The interest in more sustainable solar sites continues to (yes, I’m doing it) grow. Pollinators are being added, vegetation is improving, and sheep are being deployed to eat that vegetation. Now it’s time to this all together and make sure those sheep are eating right too.
Ernst Conservation Seeds, the largest producer of native grass and wildflower seeds in the eastern United States, has partnered with both the Ernst Pollinator Service, a leader in establishing pollinators in all types of habitats, and the American Solar Grazing Association (ASGA), a non-profit trade organization devoted to promoting the grazing of sheep on solar installations, to develop the new Fuzz & Buzz Seed Mix and to (yup, doing it again) plant the idea of the solar pasture as a best practice.

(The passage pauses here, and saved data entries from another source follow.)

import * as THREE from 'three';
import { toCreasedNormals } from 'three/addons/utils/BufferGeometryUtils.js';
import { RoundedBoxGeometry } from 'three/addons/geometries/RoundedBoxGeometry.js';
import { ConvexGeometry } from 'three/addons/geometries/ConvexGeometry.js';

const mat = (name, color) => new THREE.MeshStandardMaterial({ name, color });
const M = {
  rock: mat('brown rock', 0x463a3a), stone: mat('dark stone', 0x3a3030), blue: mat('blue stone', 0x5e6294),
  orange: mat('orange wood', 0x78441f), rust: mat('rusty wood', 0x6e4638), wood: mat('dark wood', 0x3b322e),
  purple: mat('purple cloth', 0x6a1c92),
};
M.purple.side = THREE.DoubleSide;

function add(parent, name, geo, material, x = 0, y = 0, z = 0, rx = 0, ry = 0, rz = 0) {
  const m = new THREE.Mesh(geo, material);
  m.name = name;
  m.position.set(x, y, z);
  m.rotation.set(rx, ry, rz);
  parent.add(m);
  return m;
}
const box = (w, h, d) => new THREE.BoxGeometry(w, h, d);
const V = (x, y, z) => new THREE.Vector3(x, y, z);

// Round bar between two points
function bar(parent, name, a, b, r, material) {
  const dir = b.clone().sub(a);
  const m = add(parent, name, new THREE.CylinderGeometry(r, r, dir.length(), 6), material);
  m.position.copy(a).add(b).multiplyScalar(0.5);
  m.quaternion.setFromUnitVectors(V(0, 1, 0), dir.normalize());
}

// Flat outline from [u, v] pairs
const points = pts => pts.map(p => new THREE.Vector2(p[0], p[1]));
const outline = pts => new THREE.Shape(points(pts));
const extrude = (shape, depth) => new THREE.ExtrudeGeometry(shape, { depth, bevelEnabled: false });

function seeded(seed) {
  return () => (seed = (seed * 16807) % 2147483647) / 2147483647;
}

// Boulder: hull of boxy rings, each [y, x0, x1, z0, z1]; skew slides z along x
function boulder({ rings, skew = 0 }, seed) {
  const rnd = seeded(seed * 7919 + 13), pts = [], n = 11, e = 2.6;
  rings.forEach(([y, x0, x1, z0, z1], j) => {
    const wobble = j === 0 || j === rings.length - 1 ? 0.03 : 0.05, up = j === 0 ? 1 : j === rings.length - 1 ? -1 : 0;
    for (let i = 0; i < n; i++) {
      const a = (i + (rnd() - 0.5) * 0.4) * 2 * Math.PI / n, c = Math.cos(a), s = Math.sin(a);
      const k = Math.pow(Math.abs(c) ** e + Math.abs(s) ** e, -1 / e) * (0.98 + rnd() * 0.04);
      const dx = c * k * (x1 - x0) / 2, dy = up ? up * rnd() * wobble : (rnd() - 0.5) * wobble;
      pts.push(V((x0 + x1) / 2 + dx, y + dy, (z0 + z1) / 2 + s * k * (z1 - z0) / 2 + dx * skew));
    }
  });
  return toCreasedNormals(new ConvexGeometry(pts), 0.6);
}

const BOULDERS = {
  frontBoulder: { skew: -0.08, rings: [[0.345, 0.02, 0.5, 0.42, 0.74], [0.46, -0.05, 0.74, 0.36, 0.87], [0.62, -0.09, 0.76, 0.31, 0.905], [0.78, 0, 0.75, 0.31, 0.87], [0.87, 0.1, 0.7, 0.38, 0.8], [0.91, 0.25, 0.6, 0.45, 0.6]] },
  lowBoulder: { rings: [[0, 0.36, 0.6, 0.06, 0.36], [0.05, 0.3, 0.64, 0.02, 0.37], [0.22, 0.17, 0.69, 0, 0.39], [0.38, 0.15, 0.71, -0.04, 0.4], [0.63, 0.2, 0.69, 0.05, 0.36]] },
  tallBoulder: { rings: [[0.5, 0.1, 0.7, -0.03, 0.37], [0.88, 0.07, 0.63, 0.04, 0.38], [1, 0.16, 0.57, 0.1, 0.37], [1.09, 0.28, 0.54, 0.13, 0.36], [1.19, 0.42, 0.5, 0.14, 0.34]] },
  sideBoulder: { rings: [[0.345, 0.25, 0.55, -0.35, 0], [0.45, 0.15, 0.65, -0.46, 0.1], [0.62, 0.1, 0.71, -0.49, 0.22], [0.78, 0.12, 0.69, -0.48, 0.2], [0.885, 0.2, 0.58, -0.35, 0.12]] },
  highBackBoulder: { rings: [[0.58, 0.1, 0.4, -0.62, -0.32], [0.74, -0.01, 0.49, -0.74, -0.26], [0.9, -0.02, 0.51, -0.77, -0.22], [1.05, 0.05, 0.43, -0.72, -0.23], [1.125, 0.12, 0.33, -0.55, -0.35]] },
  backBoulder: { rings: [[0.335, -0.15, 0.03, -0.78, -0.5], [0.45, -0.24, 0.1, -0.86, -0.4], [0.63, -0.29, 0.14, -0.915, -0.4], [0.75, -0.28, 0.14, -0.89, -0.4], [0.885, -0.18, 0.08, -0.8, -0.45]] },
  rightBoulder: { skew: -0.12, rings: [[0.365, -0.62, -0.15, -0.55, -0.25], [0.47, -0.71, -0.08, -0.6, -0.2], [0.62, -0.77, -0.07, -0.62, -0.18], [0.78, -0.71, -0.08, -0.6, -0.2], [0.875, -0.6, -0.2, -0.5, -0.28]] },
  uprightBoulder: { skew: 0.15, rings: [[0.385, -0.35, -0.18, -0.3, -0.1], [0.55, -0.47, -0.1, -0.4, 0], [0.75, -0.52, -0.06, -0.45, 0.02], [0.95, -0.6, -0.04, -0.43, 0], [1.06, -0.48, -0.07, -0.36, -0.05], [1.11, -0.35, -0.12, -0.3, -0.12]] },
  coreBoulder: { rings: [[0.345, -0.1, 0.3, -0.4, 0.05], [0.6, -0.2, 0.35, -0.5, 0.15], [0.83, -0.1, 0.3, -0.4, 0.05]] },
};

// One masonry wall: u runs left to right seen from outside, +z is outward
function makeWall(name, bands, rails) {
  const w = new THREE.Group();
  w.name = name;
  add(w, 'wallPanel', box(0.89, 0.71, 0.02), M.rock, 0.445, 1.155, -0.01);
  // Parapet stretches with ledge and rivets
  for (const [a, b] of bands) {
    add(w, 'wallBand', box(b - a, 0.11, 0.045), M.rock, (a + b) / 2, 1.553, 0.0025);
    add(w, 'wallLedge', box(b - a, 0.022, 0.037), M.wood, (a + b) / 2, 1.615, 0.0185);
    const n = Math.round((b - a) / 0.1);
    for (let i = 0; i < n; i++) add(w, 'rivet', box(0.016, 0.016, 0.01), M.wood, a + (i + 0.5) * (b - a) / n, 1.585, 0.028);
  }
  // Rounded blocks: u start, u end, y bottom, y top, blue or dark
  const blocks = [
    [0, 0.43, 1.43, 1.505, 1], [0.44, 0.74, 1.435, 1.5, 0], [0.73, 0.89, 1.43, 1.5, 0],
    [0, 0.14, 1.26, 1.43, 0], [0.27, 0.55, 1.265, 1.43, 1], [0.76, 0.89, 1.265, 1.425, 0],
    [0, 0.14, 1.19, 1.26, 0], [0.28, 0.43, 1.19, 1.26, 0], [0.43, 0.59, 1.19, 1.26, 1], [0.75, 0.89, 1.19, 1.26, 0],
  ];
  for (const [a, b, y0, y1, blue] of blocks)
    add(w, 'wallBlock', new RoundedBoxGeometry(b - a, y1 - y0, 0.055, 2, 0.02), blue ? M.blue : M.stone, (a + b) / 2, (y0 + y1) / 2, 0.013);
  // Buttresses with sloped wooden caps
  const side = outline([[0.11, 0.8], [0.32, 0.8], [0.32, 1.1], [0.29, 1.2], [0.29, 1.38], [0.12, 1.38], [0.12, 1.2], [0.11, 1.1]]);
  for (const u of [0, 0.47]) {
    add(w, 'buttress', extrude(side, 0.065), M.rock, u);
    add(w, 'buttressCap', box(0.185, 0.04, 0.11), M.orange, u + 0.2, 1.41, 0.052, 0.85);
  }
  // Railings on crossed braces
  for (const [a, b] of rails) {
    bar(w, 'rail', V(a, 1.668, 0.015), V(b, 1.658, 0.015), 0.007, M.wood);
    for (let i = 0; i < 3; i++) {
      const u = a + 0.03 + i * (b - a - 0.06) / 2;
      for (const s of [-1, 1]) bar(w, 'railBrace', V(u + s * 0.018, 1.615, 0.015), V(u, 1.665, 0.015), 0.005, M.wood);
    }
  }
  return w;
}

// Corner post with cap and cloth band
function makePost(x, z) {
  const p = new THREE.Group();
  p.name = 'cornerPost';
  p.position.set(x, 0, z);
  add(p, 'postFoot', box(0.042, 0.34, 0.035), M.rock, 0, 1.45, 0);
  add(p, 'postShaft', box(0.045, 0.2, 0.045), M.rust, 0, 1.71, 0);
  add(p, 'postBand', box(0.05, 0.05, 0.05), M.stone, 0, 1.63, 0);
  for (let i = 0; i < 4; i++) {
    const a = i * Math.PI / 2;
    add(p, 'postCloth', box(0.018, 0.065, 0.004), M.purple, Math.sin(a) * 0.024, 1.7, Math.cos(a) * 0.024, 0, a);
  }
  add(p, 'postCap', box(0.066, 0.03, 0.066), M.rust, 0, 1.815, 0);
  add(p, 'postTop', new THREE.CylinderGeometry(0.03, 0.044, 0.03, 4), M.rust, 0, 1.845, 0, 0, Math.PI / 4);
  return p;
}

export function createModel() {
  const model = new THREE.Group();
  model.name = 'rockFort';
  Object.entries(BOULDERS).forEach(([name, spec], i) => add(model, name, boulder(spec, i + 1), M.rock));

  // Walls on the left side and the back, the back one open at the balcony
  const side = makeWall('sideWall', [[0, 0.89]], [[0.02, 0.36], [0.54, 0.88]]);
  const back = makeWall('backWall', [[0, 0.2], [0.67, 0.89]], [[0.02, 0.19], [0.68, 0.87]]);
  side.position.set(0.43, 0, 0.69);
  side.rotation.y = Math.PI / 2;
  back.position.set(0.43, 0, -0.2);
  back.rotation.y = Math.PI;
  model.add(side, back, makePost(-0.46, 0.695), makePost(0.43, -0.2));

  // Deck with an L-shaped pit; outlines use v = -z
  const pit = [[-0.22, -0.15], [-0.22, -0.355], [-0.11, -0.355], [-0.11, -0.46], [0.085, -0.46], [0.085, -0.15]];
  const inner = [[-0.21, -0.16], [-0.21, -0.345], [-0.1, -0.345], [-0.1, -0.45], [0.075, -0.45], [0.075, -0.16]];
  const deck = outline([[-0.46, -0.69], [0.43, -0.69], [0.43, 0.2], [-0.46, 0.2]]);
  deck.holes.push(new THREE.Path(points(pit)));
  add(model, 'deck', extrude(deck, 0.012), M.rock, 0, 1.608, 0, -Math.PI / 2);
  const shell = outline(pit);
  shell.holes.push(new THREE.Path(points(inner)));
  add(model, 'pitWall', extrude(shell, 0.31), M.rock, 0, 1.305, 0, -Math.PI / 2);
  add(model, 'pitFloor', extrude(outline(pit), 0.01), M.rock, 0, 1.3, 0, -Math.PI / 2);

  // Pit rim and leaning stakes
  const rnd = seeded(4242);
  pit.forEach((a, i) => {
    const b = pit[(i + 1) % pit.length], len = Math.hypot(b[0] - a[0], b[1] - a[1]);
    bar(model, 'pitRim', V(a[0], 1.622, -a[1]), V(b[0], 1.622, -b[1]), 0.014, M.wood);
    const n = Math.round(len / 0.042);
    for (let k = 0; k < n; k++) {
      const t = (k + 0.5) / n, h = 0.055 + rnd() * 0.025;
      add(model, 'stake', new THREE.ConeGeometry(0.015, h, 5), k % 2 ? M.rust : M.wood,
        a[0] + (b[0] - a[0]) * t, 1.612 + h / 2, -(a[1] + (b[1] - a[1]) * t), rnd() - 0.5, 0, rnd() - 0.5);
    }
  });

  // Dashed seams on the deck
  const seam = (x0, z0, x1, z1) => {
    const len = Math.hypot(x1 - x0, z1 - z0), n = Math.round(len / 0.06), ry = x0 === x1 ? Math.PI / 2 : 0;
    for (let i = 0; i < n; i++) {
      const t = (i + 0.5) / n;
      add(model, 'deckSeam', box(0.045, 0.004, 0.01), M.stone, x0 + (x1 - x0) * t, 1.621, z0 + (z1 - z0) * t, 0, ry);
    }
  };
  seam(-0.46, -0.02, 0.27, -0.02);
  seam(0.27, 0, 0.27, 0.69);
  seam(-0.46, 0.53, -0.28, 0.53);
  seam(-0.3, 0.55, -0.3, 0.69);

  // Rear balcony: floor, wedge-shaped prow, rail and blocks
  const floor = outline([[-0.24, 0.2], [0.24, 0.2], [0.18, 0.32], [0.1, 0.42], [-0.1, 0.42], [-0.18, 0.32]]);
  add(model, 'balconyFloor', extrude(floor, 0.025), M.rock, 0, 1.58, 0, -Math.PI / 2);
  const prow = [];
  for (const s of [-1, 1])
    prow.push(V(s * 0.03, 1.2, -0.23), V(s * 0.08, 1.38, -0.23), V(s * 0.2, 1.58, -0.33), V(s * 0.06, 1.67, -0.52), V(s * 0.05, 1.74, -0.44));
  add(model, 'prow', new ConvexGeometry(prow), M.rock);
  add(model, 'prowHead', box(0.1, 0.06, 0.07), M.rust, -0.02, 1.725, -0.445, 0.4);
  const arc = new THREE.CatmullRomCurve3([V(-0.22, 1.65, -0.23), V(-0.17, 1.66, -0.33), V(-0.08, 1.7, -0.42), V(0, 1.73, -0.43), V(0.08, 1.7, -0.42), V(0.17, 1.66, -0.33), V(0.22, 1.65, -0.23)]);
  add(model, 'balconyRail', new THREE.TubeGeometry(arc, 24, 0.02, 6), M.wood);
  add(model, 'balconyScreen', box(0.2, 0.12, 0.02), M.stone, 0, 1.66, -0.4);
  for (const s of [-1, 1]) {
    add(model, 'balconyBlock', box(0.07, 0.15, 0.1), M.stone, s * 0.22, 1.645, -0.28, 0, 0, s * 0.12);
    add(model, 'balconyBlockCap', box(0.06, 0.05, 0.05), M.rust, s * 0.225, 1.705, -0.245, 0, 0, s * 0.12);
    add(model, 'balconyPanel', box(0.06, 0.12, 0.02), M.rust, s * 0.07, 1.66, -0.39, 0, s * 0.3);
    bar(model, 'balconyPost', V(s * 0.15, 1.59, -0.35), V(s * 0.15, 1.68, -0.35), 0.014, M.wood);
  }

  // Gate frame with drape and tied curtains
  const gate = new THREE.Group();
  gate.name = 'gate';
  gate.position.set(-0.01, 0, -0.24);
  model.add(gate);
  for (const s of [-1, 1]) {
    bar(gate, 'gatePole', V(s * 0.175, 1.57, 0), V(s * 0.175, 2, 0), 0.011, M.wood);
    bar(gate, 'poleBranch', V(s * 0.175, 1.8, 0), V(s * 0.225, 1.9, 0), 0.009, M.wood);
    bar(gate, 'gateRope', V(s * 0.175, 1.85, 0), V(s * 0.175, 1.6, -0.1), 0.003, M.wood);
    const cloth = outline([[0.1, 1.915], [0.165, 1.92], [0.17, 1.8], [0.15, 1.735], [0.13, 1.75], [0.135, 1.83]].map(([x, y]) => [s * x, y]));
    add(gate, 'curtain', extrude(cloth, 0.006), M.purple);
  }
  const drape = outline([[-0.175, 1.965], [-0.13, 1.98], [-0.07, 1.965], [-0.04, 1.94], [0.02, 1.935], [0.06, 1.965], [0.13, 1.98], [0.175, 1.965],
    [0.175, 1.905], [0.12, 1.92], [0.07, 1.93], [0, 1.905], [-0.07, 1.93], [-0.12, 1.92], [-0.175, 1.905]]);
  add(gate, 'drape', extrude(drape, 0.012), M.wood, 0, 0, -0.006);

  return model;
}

The Fuzz & Buzz seed mix was developed to address the unique nutritional needs of sheep, while providing a low-growing, easily maintained and sustainable vegetation solution for solar installations. The plant species chosen for the mix were vetted by experts at the Cornell University Sheep Program for their palatability to sheep.
“What could be better than a seed mix designed for solar sites that is durable, intended for grazing and biodiverse enough to support a range of pollinator species,” said Lexie Hain, executive director of the ASGA. She continued, “This is the launch of the newest in solar: solar pastures. Thanks to Ernst Conservation Seeds and Ernst Pollinator Service for teaming up with the farmers at ASGA to create our first solar pastures seed mix.”
The diversity of grass and flowering species in the mix adds the ecological benefit of providing pollen and nectar sources for honeybees, native pollinator species, birds and other wildlife. A portion of the proceeds from the sale of the mix will be donated to the ASGA in support of its mission.
“Our mission is to provide seeds that solve problems ecologically,” said Calvin Ernst, president of Ernst Conservation Seeds. “With the Fuzz & Buzz seed mix, we’re able to offer a three-part solution that minimizes maintenance for solar operators, provides an opportunity for sheep graziers who need additional pasture, and improves soil health and biodiversity for the benefit of pollinators and wildlife.”
A proponent of solutions that help landowners restore profitability to their grounds, Robin Ernst, president of Ernst Pollinator Service, said, “We embrace new and inventive ways for America’s farmers to make their land productive and profitable, sometimes in ways they might not have previously considered. Solar sites offer many landowners just such an opportunity on their property. The addition of grazing potential for sheep on these sites can multiply that profitability even further. And when those sites bring with them habitat for pollinators, it’s a winning proposition on many fronts.”
— Solar Builder magazine